The Sendai virus (SeV) V protein is characterized by the unique cysteine‐rich domain in its carboxy‐terminal half which is fused to the amino‐terminal half of the P protein, but its function has remained enigmatic. The V protein‐directing mRNA is generated by a remarkable process known as mRNA editing involving the pseudotemplated addition of a single G residue at a specific septinucleotide locus in the P gene, whereas the unedited exact copy encodes the P protein. Here, we introduced two nucleotide changes in the septinucleotide motif (UUUUCCC to UUCUUCC) in a full‐length SeV cDNA and were able to recover a virus from the cDNA, which was devoid of mRNA editing and hence unable to synthesize the V protein. Compared with the parental wild‐type virus with regard to gene expression, replication and cytopathogenicity in various cell lines in vitro, the V(−) virus was found to be either potentiated or comparable but never attenuated. The V(−) virus, however, showed markedly attenuated in vivo replication capacity in and pathogenicity for mice. Thus, though categorized as a non‐essential gene product, SeV V protein encodes a luxury function required for in vivo pathogenicity.
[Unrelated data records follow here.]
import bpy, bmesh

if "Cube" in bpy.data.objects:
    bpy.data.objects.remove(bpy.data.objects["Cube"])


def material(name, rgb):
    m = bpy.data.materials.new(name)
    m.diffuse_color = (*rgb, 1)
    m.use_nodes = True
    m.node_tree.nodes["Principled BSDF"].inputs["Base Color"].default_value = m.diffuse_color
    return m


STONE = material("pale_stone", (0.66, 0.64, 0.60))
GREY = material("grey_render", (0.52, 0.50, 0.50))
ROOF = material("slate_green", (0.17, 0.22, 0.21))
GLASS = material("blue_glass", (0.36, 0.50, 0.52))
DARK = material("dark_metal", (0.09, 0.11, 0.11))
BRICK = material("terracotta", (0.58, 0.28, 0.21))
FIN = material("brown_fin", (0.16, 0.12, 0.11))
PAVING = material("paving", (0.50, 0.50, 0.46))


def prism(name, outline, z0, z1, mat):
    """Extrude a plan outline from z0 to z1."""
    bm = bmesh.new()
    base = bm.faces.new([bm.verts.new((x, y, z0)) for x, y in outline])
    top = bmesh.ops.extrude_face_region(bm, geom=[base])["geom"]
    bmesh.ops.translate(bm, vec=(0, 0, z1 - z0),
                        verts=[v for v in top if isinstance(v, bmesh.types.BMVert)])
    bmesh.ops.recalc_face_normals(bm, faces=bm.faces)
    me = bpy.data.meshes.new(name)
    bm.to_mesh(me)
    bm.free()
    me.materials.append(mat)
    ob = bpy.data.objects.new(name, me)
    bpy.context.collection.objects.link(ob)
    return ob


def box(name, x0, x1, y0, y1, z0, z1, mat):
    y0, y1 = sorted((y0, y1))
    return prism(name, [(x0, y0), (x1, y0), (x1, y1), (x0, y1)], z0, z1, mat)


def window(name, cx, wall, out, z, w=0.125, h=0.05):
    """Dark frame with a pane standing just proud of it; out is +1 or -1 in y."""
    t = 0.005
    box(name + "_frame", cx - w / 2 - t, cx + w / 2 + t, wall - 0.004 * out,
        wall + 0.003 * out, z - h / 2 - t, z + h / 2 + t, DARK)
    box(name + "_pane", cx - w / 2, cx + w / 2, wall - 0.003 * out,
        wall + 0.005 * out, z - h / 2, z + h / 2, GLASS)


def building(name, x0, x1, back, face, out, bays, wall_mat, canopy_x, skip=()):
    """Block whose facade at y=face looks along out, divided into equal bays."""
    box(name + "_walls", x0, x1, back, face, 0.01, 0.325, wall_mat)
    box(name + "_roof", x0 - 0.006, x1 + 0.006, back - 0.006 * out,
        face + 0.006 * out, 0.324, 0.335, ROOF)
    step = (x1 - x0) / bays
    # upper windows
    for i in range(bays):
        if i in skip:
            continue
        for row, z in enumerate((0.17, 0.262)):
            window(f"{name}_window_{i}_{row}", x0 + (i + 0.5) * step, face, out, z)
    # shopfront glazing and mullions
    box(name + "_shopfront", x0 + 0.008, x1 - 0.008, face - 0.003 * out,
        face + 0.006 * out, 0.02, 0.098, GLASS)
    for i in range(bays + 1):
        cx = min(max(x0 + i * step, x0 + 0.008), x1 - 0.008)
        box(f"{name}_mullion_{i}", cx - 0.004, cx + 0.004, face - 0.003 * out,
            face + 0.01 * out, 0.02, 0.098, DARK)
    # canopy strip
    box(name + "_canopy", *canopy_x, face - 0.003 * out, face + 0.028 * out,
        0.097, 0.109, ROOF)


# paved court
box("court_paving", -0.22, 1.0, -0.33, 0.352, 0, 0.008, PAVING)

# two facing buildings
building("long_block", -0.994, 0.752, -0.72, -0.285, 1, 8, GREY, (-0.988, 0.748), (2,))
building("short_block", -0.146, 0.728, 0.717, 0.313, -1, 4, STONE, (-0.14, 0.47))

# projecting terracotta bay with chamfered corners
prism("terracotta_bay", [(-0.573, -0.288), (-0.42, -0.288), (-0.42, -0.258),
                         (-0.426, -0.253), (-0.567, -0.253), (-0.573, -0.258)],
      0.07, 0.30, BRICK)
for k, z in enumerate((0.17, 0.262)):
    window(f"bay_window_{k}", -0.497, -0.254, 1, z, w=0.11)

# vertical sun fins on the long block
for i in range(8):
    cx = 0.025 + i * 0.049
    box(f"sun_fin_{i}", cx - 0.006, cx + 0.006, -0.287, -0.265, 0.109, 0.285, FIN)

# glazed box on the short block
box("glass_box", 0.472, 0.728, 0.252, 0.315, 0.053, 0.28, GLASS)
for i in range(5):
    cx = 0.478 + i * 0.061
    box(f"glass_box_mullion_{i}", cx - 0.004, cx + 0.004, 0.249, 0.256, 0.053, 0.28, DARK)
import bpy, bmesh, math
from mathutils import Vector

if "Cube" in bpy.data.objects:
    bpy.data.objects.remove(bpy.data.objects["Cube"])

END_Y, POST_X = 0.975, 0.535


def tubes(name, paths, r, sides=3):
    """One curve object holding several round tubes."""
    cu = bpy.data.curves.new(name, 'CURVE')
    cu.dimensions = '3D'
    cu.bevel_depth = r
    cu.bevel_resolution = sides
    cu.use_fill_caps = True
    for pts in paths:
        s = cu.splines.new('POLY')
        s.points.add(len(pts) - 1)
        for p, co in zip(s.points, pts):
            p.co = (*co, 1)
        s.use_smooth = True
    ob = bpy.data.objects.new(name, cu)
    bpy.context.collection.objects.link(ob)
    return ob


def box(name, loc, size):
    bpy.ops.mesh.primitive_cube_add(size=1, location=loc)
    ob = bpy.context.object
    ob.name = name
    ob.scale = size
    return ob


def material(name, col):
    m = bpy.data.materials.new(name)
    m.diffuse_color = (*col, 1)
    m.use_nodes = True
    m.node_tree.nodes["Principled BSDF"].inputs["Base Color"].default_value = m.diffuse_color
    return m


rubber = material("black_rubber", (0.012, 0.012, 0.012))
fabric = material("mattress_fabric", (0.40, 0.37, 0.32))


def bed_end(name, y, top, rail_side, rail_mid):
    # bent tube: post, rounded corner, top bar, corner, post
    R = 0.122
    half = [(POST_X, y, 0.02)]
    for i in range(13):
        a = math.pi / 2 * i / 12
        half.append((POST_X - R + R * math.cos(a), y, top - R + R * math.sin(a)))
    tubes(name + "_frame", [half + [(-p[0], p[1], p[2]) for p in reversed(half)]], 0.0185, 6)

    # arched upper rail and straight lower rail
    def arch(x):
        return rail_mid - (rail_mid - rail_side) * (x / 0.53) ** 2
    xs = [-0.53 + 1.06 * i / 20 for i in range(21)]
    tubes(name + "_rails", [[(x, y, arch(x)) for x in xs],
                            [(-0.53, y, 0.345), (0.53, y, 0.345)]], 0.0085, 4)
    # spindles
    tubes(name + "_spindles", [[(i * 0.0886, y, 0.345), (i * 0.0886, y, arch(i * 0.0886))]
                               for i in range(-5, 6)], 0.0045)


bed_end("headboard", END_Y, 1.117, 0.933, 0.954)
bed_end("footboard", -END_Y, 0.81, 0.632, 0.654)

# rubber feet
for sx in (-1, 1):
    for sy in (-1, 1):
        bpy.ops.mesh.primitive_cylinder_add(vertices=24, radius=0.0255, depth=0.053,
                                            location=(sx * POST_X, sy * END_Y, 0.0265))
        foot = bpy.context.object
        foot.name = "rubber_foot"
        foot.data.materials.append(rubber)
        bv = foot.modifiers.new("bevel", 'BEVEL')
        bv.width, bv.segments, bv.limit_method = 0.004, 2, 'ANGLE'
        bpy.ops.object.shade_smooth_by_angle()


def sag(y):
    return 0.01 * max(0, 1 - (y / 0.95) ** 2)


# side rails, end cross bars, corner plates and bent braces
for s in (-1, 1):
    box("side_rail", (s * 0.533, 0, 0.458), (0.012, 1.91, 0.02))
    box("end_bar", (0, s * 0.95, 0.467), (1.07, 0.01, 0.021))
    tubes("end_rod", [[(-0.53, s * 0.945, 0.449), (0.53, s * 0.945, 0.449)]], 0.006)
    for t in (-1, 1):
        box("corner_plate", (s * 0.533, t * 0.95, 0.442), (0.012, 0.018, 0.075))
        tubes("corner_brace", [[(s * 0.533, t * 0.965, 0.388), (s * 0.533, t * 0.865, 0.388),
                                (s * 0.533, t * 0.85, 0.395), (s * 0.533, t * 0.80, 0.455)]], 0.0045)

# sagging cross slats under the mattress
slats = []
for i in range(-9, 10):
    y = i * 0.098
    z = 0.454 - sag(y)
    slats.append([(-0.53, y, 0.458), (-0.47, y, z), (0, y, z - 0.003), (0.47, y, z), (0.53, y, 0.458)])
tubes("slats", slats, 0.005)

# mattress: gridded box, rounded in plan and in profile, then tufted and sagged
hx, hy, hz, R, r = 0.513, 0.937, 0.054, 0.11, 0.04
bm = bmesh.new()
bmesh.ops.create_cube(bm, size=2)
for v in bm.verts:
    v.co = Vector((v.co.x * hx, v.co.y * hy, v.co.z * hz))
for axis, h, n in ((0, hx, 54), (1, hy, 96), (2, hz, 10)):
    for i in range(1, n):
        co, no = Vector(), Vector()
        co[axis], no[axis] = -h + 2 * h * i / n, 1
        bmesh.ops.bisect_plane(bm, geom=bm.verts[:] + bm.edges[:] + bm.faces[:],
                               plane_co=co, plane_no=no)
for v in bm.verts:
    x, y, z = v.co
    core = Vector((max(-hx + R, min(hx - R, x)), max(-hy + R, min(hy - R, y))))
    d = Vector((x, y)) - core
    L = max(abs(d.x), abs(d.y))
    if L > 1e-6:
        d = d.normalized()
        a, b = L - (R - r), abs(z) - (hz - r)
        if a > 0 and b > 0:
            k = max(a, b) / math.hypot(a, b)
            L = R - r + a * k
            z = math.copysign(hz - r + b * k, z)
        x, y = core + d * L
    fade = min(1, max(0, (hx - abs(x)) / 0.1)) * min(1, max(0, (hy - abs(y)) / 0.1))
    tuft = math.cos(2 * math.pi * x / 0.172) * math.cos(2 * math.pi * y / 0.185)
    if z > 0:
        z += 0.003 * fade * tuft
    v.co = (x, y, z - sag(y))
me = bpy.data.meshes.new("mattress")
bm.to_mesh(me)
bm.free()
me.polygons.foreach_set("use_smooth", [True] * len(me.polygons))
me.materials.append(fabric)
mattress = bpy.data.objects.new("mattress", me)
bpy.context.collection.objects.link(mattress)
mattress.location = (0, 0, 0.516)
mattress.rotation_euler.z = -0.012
- Received September 10, 1996.
- Revision received October 7, 1996.
- Copyright © 1997 European Molecular Biology Organization